Richard Garriott, the 47-year-old creator of the Ultima series of computer games, has become the world’s sixth space tourist. His 11-day mission to the International Space Station (ISS) cost US$30 million.
Born in Cambridge, England, Garriott now lives in Austin, Texas. He acquired the moniker ‘Lord British’ when he started school in the US, due to his British accent. His father Owen flew aboard Skylab and the Space Shuttle.
Whilst aboard the ISS, Garriott carried out crystal growing experiments, communicated with students and ham (amateur) radio enthusiasts; staged an art show; took photos of the Earth to be compared to ones taken by his father 35 years earlier and tested products for sponsors.
Garriott, who believes that everyone should have the opportunity to go into space, said he found the most rewarding part of his stay was speaking with students. He said, “I took this
opportunity to inspire them with my adventure and let them know they can achieve their wildest dreams as well with hard work and perseverance.”
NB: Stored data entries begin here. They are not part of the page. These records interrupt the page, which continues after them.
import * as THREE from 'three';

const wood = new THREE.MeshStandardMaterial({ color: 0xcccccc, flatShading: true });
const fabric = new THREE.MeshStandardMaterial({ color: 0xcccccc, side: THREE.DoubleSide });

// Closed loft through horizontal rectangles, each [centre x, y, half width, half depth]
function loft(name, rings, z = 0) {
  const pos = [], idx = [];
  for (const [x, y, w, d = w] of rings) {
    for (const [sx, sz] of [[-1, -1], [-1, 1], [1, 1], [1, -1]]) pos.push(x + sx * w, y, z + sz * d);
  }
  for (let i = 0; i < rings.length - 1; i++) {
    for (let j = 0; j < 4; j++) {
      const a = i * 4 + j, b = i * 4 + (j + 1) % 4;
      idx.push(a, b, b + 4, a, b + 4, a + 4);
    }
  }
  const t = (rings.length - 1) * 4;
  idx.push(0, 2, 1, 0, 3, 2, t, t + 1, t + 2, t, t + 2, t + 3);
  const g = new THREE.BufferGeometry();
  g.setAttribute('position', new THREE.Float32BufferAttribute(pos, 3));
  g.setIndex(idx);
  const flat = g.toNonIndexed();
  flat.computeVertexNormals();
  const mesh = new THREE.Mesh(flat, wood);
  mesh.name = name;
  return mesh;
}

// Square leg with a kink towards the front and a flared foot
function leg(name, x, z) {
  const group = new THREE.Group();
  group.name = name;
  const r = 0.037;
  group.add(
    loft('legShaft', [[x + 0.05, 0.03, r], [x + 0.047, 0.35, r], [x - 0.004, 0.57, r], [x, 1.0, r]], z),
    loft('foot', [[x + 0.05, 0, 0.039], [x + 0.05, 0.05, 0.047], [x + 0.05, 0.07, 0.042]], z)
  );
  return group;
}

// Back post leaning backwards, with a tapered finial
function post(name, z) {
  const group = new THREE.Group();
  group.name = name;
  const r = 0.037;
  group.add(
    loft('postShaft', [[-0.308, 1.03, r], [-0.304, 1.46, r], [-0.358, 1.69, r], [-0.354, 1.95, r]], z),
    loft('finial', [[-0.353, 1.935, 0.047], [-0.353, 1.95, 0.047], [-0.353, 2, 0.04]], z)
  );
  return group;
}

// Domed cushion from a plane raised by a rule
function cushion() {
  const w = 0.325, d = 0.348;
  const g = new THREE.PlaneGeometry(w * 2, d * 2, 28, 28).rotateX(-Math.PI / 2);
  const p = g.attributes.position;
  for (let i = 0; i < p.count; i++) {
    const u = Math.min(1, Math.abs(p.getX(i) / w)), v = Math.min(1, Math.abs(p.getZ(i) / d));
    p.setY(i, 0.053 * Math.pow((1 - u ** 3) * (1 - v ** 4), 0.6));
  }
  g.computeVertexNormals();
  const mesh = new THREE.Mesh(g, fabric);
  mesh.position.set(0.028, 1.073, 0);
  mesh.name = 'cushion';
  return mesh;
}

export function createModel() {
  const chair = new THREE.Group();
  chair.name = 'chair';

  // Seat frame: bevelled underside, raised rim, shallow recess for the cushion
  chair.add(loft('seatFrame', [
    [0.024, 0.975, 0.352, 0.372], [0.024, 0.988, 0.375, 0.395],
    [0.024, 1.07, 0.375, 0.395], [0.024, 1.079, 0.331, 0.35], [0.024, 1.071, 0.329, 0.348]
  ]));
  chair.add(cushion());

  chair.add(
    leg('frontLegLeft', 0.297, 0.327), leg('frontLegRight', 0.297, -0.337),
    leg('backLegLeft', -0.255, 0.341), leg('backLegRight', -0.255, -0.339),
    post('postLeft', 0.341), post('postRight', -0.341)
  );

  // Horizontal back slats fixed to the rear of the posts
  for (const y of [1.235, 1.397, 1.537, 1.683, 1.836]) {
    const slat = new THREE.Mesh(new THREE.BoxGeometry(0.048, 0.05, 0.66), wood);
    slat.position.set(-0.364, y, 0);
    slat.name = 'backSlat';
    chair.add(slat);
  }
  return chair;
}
Garriott also installed a device called SpaceCam1. This slow-scan television system broadcasts on amateur radio frequencies. Anyone with a suitable radio receiver and freely available software can receive and decode pictures from the ISS as it passes overhead. Enthusiast received over 1500 pictures in its first week of operation.
For more details on how to receive these pictures, see this article on MSNBC.
Garriott and returning Expedition 17 members Sergei Volkov and Oleg Kononenko landed safely in Kazakhstan on Oct 23. After the flight, Garriott said his mission to the ISS had fulfilled, “a lifelong dream to experience spaceflight.”
How much would you pay to go into space?
The Jules Verne Automatic Transfer Vehicle (ATV) has successfully boosted the International Space Station (ISS) into a higher orbit. In a record 20-minute burn, the 330-ton ISS was boosted by around 4.5 miles to an altitude of around 215 miles.
The European Space Agency’s (ESA) ATV performed a similar manoeuvre on 25-Apr. Speaking at the ATV Control Centre in Toulouse, France, Hervé Côme, ESA’s ATV Mission Director said, “Today, Jules Verne ATV has again successfully demonstrated that it is able to perform this vital function on regular basis.” Another reboost is planned in July, with two more in August.
This is the first mission of the 19-ton unmanned ATV to the ISS. It docked automatically at the beginning of April this year, attaching itself to the end of the Russian Zvezda module. Since then the ISS crew have unloaded the supplies that the ATV brought to the station.
The ATV will remain at the ISS until September. The ISS crew will then fill it with about seven tons of garbage and send it to burn up on re-entry over the Pacific.
The space shuttle Discovery is home. Discovery touched down at 14-June 11:15 a.m. EDT at NASA’s Kennedy Space Centre, Florida, having successfully completed its 14-day visit to the International Space Station (ISS).
Mission STS-124’s primary objective was to deliver and install the second component of the Japan Aerospace Exploration Agency’s (JAEA) Kibo laboratory (“Hope”). The US$1 billion, 15-tonne Pressurised Module (JPM) is the size of a bus and is the stations biggest room .Discovery also delivered a new pump for ISS’s toilet.
The re-entry and landing went as planed despite earlier scares when the crew spotted a 30-45cm (1-1.5 feet) long object floating away from the shuttle. Later, NASA identified the object as a non-critical clip used to hold down thermal blankets on back of the rudder and speed brake during launch.
The shuttle crew comprised Commander Mark Kelly; Pilot Ken Ham; Mission Specialists Karen Nyberg, Ron Garan, Mike Fossum, JAEA astronaut Akihiko Hoshide and Canadian-born Greg Chamitoff who replaces astronaut Garrett Reisman for six-months stint on the ISS.
Shortly after landing, Commander Kelly said, “It was a really exciting mission and we’re glad to be back here in Florida.”
Later, Bill Gerstenmaier, NASA’s associate administrator of Space Operations said, “I can’t think of a mission really that’s been better than this one. We’re starting to break that tie to planet Earth and get out and do what exploration is.”
Nine more shuttle missions are scheduled to the ISS before 2010 when the shuttle fleet will retire.